[Dataset entries]
▬▬▬▬▬▬▬▬▬▬

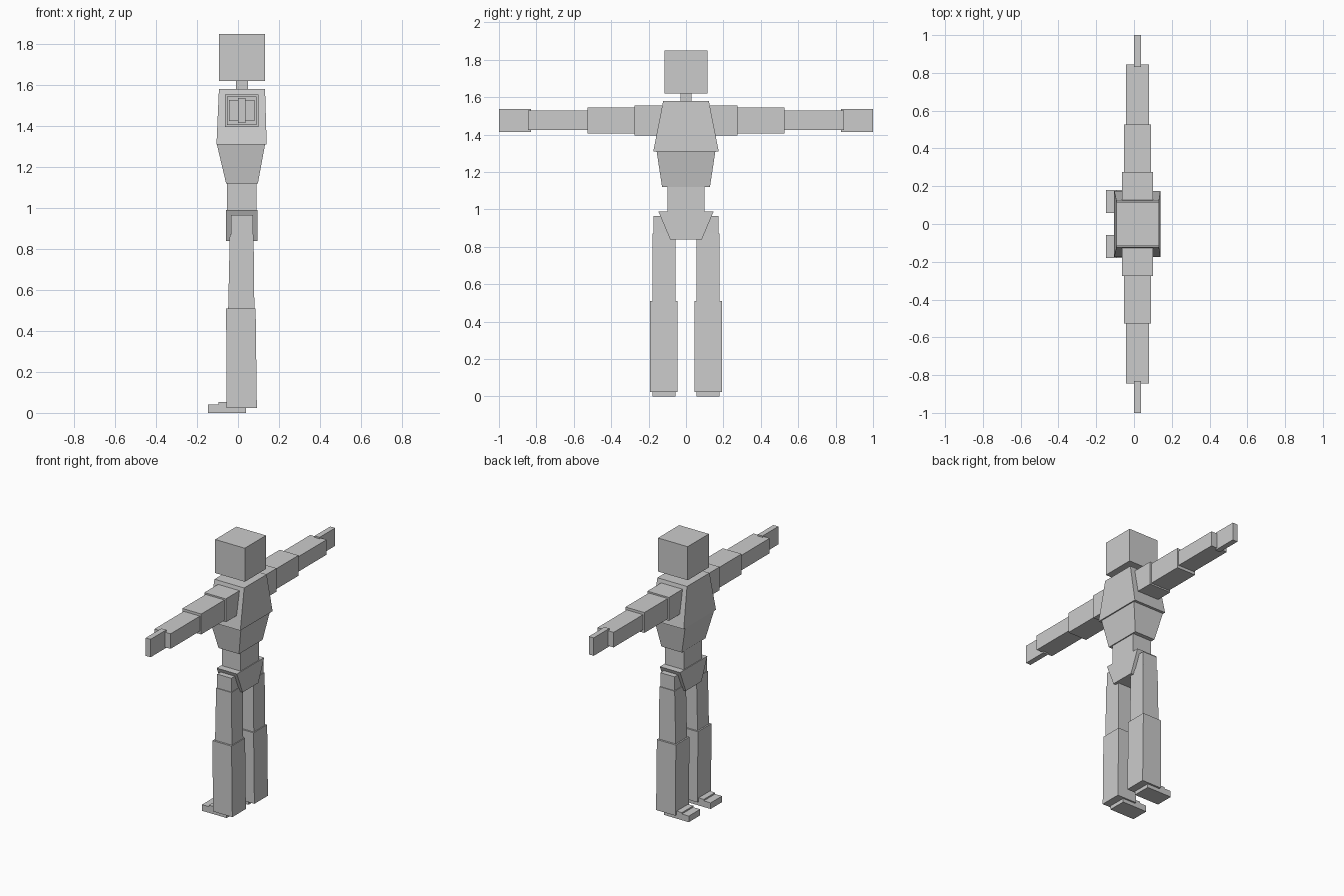
import bpy
import bmesh

default = bpy.data.objects.get("Cube")
if default:
    bpy.data.objects.remove(default, do_unlink=True)

grey = bpy.data.materials.new("light_grey")
grey.use_nodes = True
grey.diffuse_color = (0.6, 0.6, 0.6, 1)
grey.node_tree.nodes["Principled BSDF"].inputs["Base Color"].default_value = (0.6, 0.6, 0.6, 1)


def block(name, z, bottom, top=None):
    """Tapered box: z = (low, high); bottom and top = (x0, x1, y0, y1)."""
    bm = bmesh.new()
    bmesh.ops.create_cube(bm, size=1)
    for v in bm.verts:
        x0, x1, y0, y1 = (top or bottom) if v.co.z > 0 else bottom
        v.co = (x1 if v.co.x > 0 else x0,
                y1 if v.co.y > 0 else y0,
                z[1] if v.co.z > 0 else z[0])
    mesh = bpy.data.meshes.new(name)
    bm.to_mesh(mesh)
    bm.free()
    mesh.materials.append(grey)
    obj = bpy.data.objects.new(name, mesh)
    bpy.context.collection.objects.link(obj)
    return obj


def pair(name, z, bottom, top=None):
    """The same block on both sides of the body, mirrored across y."""
    def flip(r):
        return r and (r[0], r[1], -r[3], -r[2])
    block(name + "_a", z, bottom, top)
    block(name + "_b", z, flip(bottom), flip(top))


# Head and torso
block("head", (1.62, 1.85), (-0.093, 0.132, -0.115, 0.115))
block("neck", (1.56, 1.64), (-0.01, 0.05, -0.03, 0.03))
block("chest", (1.31, 1.58), (-0.105, 0.14, -0.175, 0.175), (-0.093, 0.132, -0.122, 0.122))
block("ribs", (1.12, 1.31), (-0.058, 0.097, -0.128, 0.128), (-0.103, 0.132, -0.157, 0.157))
block("waist", (0.96, 1.13), (-0.053, 0.09, -0.1, 0.1))
block("pelvis", (0.84, 0.99), (-0.058, 0.095, -0.085, 0.085), (-0.058, 0.095, -0.148, 0.148))

# Arms, stretched out along y
pair("shoulder", (1.395, 1.555), (-0.063, 0.1, 0.1, 0.275))
pair("upper_arm", (1.405, 1.545), (-0.053, 0.09, 0.26, 0.527))
pair("forearm", (1.425, 1.528), (-0.043, 0.08, 0.51, 0.845))
pair("hand", (1.415, 1.538), (0.0, 0.037, 0.83, 1.0))

# Legs
pair("hip", (0.85, 0.965), (-0.035, 0.072, 0.065, 0.175))
pair("thigh", (0.5, 0.87), (-0.048, 0.08, 0.057, 0.18), (-0.04, 0.076, 0.057, 0.18))
pair("shin", (0.025, 0.51), (-0.055, 0.092, 0.046, 0.193), (-0.058, 0.086, 0.046, 0.193))

# Feet pointing to -x
pair("foot", (0.0, 0.052), (-0.095, 0.04, 0.057, 0.18))
pair("toes", (0.0, 0.042), (-0.147, -0.09, 0.057, 0.18))
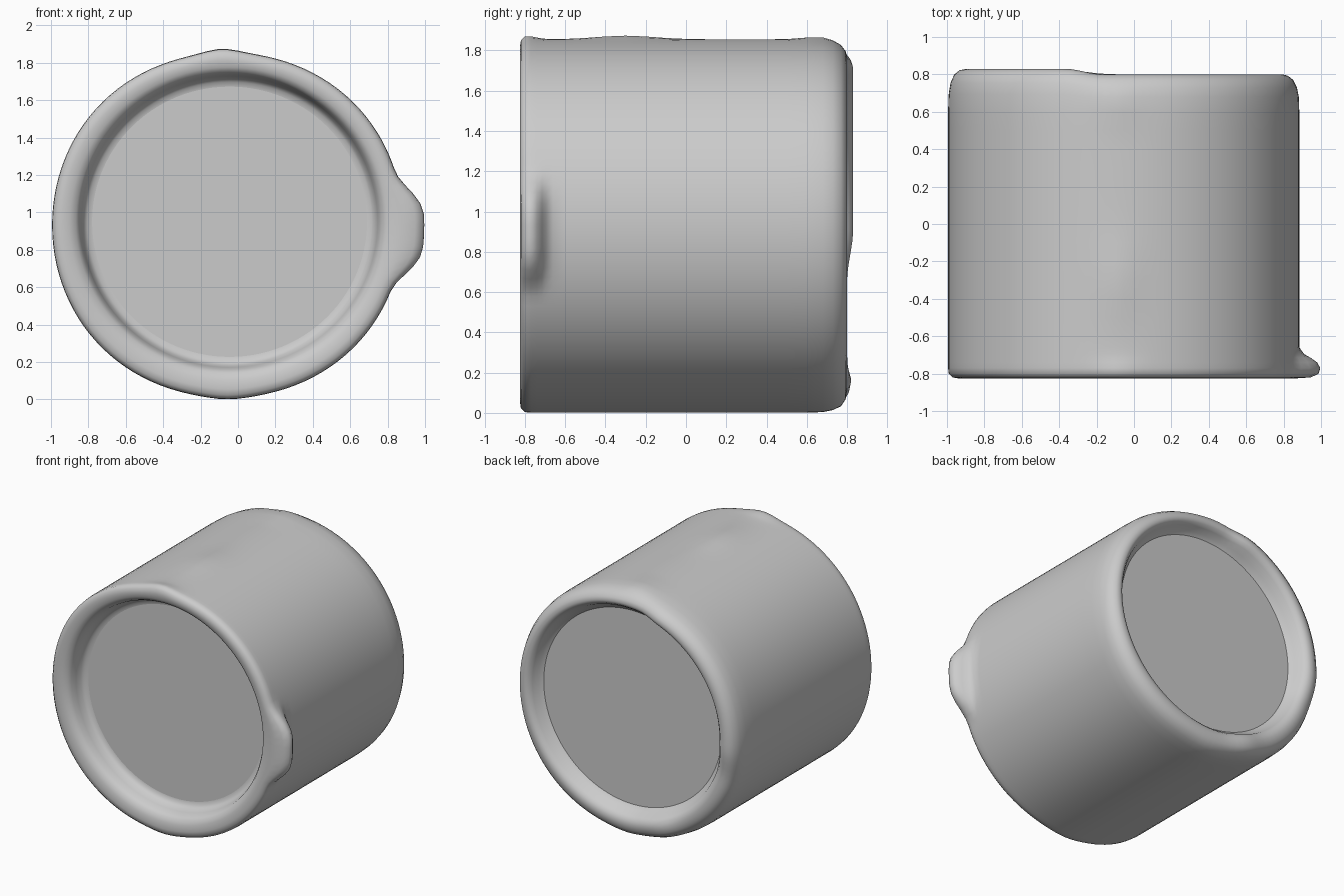
import bpy, bmesh, math

if "Cube" in bpy.data.objects:
    bpy.data.objects.remove(bpy.data.objects["Cube"], do_unlink=True)

SEGMENTS = 112
CENTRE_X, CENTRE_Z, SQUASH = -0.055, 0.932, 0.983


def make_material(name, value):
    mat = bpy.data.materials.new(name)
    mat.use_nodes = True
    colour = (value, value, value, 1)
    mat.diffuse_color = colour
    mat.node_tree.nodes["Principled BSDF"].inputs["Base Color"].default_value = colour
    return mat


grey = make_material("plain grey", 0.6)


def smoothstep(low, high, v):
    t = max(0, min(1, (v - low) / (high - low)))
    return t * t * (3 - 2 * t)


def hump(v, centre, width):
    return math.exp(-((v - centre) / width) ** 2)


def apart(angle, degrees):
    """Signed angle in degrees between a direction and a given bearing."""
    return (math.degrees(angle) - degrees + 180) % 360 - 180


def place(angle, y, r, tab):
    """Point on the hand-formed drum, with its tab, dents and uneven rim."""
    outer = smoothstep(0.84, 0.92, r)
    inner = 1 - smoothstep(0.79, 0.9, r)
    r += tab * (1 - smoothstep(5, 20.5, abs(apart(angle, -2))))
    r -= outer * 0.004 * math.cos(4 * angle)
    # soft swellings along the top and at both rims
    top = hump(apart(angle, 92), 0, 7)
    r += outer * top * 0.02 * (hump(y, -0.3, 0.2) + hump(y, -0.8, 0.07)
                               + 0.7 * hump(y, 0.66, 0.1))
    r += outer * hump(apart(angle, 270), 0, 8) * 0.008
    # raised stretches of the back rim
    if y > 0.6 and r > 0.76:
        raised = smoothstep(98, 112, math.degrees(angle)) \
            * (1 - smoothstep(182, 200, math.degrees(angle)))
        y += (0.03 * raised + 0.02 * hump(apart(angle, 250), 0, 9)) * smoothstep(0.6, 0.78, y)
    # the recesses sit slightly above and right of the drum's axis
    return (CENTRE_X + 0.01 * inner + r * math.cos(angle), y,
            CENTRE_Z + 0.018 * inner + SQUASH * r * math.sin(angle))


def add_object(bm, name, smooth):
    mesh = bpy.data.meshes.new(name)
    bm.to_mesh(mesh)
    bm.free()
    mesh.materials.append(grey)
    for poly in mesh.polygons:
        poly.use_smooth = smooth
    bpy.context.collection.objects.link(bpy.data.objects.new(name, mesh))


def make_ring(bm, point):
    return [bm.verts.new(place(2 * math.pi * s / SEGMENTS, *point)) for s in range(SEGMENTS)]


# Cross-section: depth, radius, tab reach; front recess to back recess
profile = [(-0.675, 0.735, 0), (-0.68, 0.76, 0), (-0.70, 0.779, 0),
           (-0.74, 0.792, 0), (-0.78, 0.803, 0), (-0.805, 0.82, 0), (-0.82, 0.85, 0),
           (-0.825, 0.89, 0.04), (-0.82, 0.92, 0.085), (-0.80, 0.94, 0.106),
           (-0.77, 0.943, 0.112), (-0.74, 0.943, 0.095), (-0.715, 0.943, 0.06),
           (-0.695, 0.943, 0.025), (-0.66, 0.943, 0)]
profile += [(-0.6 + 0.1 * i, 0.943, 0) for i in range(13)]
profile += [(0.68, 0.94, 0), (0.73, 0.93, 0), (0.77, 0.91, 0),
            (0.792, 0.88, 0), (0.80, 0.845, 0), (0.79, 0.815, 0),
            (0.765, 0.793, 0), (0.72, 0.773, 0), (0.70, 0.745, 0)]

# Drum wall with both rims and the tab
bm = bmesh.new()
rings = [make_ring(bm, point) for point in profile]
for a, b in zip(rings, rings[1:]):
    for s in range(SEGMENTS):
        t = (s + 1) % SEGMENTS
        bm.faces.new((a[s], a[t], b[t], b[s]))
bmesh.ops.recalc_face_normals(bm, faces=bm.faces)
add_object(bm, "drum_wall", True)

# Flat recessed end panels
for name, point, facing in (("front_panel", profile[0], -1), ("back_panel", profile[-1], 1)):
    bm = bmesh.new()
    face = bm.faces.new(make_ring(bm, point))
    face.normal_update()
    if face.normal.y * facing < 0:
        face.normal_flip()
    add_object(bm, name, False)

▬▬▬▬▬▬▬▬▬▬

[Exercise directions] The reply must hold every line above exactly as written and none of the pictures.

[Output of the exercise]
import bpy
import bmesh

default = bpy.data.objects.get("Cube")
if default:
    bpy.data.objects.remove(default, do_unlink=True)

grey = bpy.data.materials.new("light_grey")
grey.use_nodes = True
grey.diffuse_color = (0.6, 0.6, 0.6, 1)
grey.node_tree.nodes["Principled BSDF"].inputs["Base Color"].default_value = (0.6, 0.6, 0.6, 1)


def block(name, z, bottom, top=None):
    """Tapered box: z = (low, high); bottom and top = (x0, x1, y0, y1)."""
    bm = bmesh.new()
    bmesh.ops.create_cube(bm, size=1)
    for v in bm.verts:
        x0, x1, y0, y1 = (top or bottom) if v.co.z > 0 else bottom
        v.co = (x1 if v.co.x > 0 else x0,
                y1 if v.co.y > 0 else y0,
                z[1] if v.co.z > 0 else z[0])
    mesh = bpy.data.meshes.new(name)
    bm.to_mesh(mesh)
    bm.free()
    mesh.materials.append(grey)
    obj = bpy.data.objects.new(name, mesh)
    bpy.context.collection.objects.link(obj)
    return obj


def pair(name, z, bottom, top=None):
    """The same block on both sides of the body, mirrored across y."""
    def flip(r):
        return r and (r[0], r[1], -r[3], -r[2])
    block(name + "_a", z, bottom, top)
    block(name + "_b", z, flip(bottom), flip(top))


# Head and torso
block("head", (1.62, 1.85), (-0.093, 0.132, -0.115, 0.115))
block("neck", (1.56, 1.64), (-0.01, 0.05, -0.03, 0.03))
block("chest", (1.31, 1.58), (-0.105, 0.14, -0.175, 0.175), (-0.093, 0.132, -0.122, 0.122))
block("ribs", (1.12, 1.31), (-0.058, 0.097, -0.128, 0.128), (-0.103, 0.132, -0.157, 0.157))
block("waist", (0.96, 1.13), (-0.053, 0.09, -0.1, 0.1))
block("pelvis", (0.84, 0.99), (-0.058, 0.095, -0.085, 0.085), (-0.058, 0.095, -0.148, 0.148))

# Arms, stretched out along y
pair("shoulder", (1.395, 1.555), (-0.063, 0.1, 0.1, 0.275))
pair("upper_arm", (1.405, 1.545), (-0.053, 0.09, 0.26, 0.527))
pair("forearm", (1.425, 1.528), (-0.043, 0.08, 0.51, 0.845))
pair("hand", (1.415, 1.538), (0.0, 0.037, 0.83, 1.0))

# Legs
pair("hip", (0.85, 0.965), (-0.035, 0.072, 0.065, 0.175))
pair("thigh", (0.5, 0.87), (-0.048, 0.08, 0.057, 0.18), (-0.04, 0.076, 0.057, 0.18))
pair("shin", (0.025, 0.51), (-0.055, 0.092, 0.046, 0.193), (-0.058, 0.086, 0.046, 0.193))

# Feet pointing to -x
pair("foot", (0.0, 0.052), (-0.095, 0.04, 0.057, 0.18))
pair("toes", (0.0, 0.042), (-0.147, -0.09, 0.057, 0.18))
import bpy, bmesh, math

if "Cube" in bpy.data.objects:
    bpy.data.objects.remove(bpy.data.objects["Cube"], do_unlink=True)

SEGMENTS = 112
CENTRE_X, CENTRE_Z, SQUASH = -0.055, 0.932, 0.983


def make_material(name, value):
    mat = bpy.data.materials.new(name)
    mat.use_nodes = True
    colour = (value, value, value, 1)
    mat.diffuse_color = colour
    mat.node_tree.nodes["Principled BSDF"].inputs["Base Color"].default_value = colour
    return mat


grey = make_material("plain grey", 0.6)


def smoothstep(low, high, v):
    t = max(0, min(1, (v - low) / (high - low)))
    return t * t * (3 - 2 * t)


def hump(v, centre, width):
    return math.exp(-((v - centre) / width) ** 2)


def apart(angle, degrees):
    """Signed angle in degrees between a direction and a given bearing."""
    return (math.degrees(angle) - degrees + 180) % 360 - 180


def place(angle, y, r, tab):
    """Point on the hand-formed drum, with its tab, dents and uneven rim."""
    outer = smoothstep(0.84, 0.92, r)
    inner = 1 - smoothstep(0.79, 0.9, r)
    r += tab * (1 - smoothstep(5, 20.5, abs(apart(angle, -2))))
    r -= outer * 0.004 * math.cos(4 * angle)
    # soft swellings along the top and at both rims
    top = hump(apart(angle, 92), 0, 7)
    r += outer * top * 0.02 * (hump(y, -0.3, 0.2) + hump(y, -0.8, 0.07)
                               + 0.7 * hump(y, 0.66, 0.1))
    r += outer * hump(apart(angle, 270), 0, 8) * 0.008
    # raised stretches of the back rim
    if y > 0.6 and r > 0.76:
        raised = smoothstep(98, 112, math.degrees(angle)) \
            * (1 - smoothstep(182, 200, math.degrees(angle)))
        y += (0.03 * raised + 0.02 * hump(apart(angle, 250), 0, 9)) * smoothstep(0.6, 0.78, y)
    # the recesses sit slightly above and right of the drum's axis
    return (CENTRE_X + 0.01 * inner + r * math.cos(angle), y,
            CENTRE_Z + 0.018 * inner + SQUASH * r * math.sin(angle))


def add_object(bm, name, smooth):
    mesh = bpy.data.meshes.new(name)
    bm.to_mesh(mesh)
    bm.free()
    mesh.materials.append(grey)
    for poly in mesh.polygons:
        poly.use_smooth = smooth
    bpy.context.collection.objects.link(bpy.data.objects.new(name, mesh))


def make_ring(bm, point):
    return [bm.verts.new(place(2 * math.pi * s / SEGMENTS, *point)) for s in range(SEGMENTS)]


# Cross-section: depth, radius, tab reach; front recess to back recess
profile = [(-0.675, 0.735, 0), (-0.68, 0.76, 0), (-0.70, 0.779, 0),
           (-0.74, 0.792, 0), (-0.78, 0.803, 0), (-0.805, 0.82, 0), (-0.82, 0.85, 0),
           (-0.825, 0.89, 0.04), (-0.82, 0.92, 0.085), (-0.80, 0.94, 0.106),
           (-0.77, 0.943, 0.112), (-0.74, 0.943, 0.095), (-0.715, 0.943, 0.06),
           (-0.695, 0.943, 0.025), (-0.66, 0.943, 0)]
profile += [(-0.6 + 0.1 * i, 0.943, 0) for i in range(13)]
profile += [(0.68, 0.94, 0), (0.73, 0.93, 0), (0.77, 0.91, 0),
            (0.792, 0.88, 0), (0.80, 0.845, 0), (0.79, 0.815, 0),
            (0.765, 0.793, 0), (0.72, 0.773, 0), (0.70, 0.745, 0)]

# Drum wall with both rims and the tab
bm = bmesh.new()
rings = [make_ring(bm, point) for point in profile]
for a, b in zip(rings, rings[1:]):
    for s in range(SEGMENTS):
        t = (s + 1) % SEGMENTS
        bm.faces.new((a[s], a[t], b[t], b[s]))
bmesh.ops.recalc_face_normals(bm, faces=bm.faces)
add_object(bm, "drum_wall", True)

# Flat recessed end panels
for name, point, facing in (("front_panel", profile[0], -1), ("back_panel", profile[-1], 1)):
    bm = bmesh.new()
    face = bm.faces.new(make_ring(bm, point))
    face.normal_update()
    if face.normal.y * facing < 0:
        face.normal_flip()
    add_object(bm, name, False)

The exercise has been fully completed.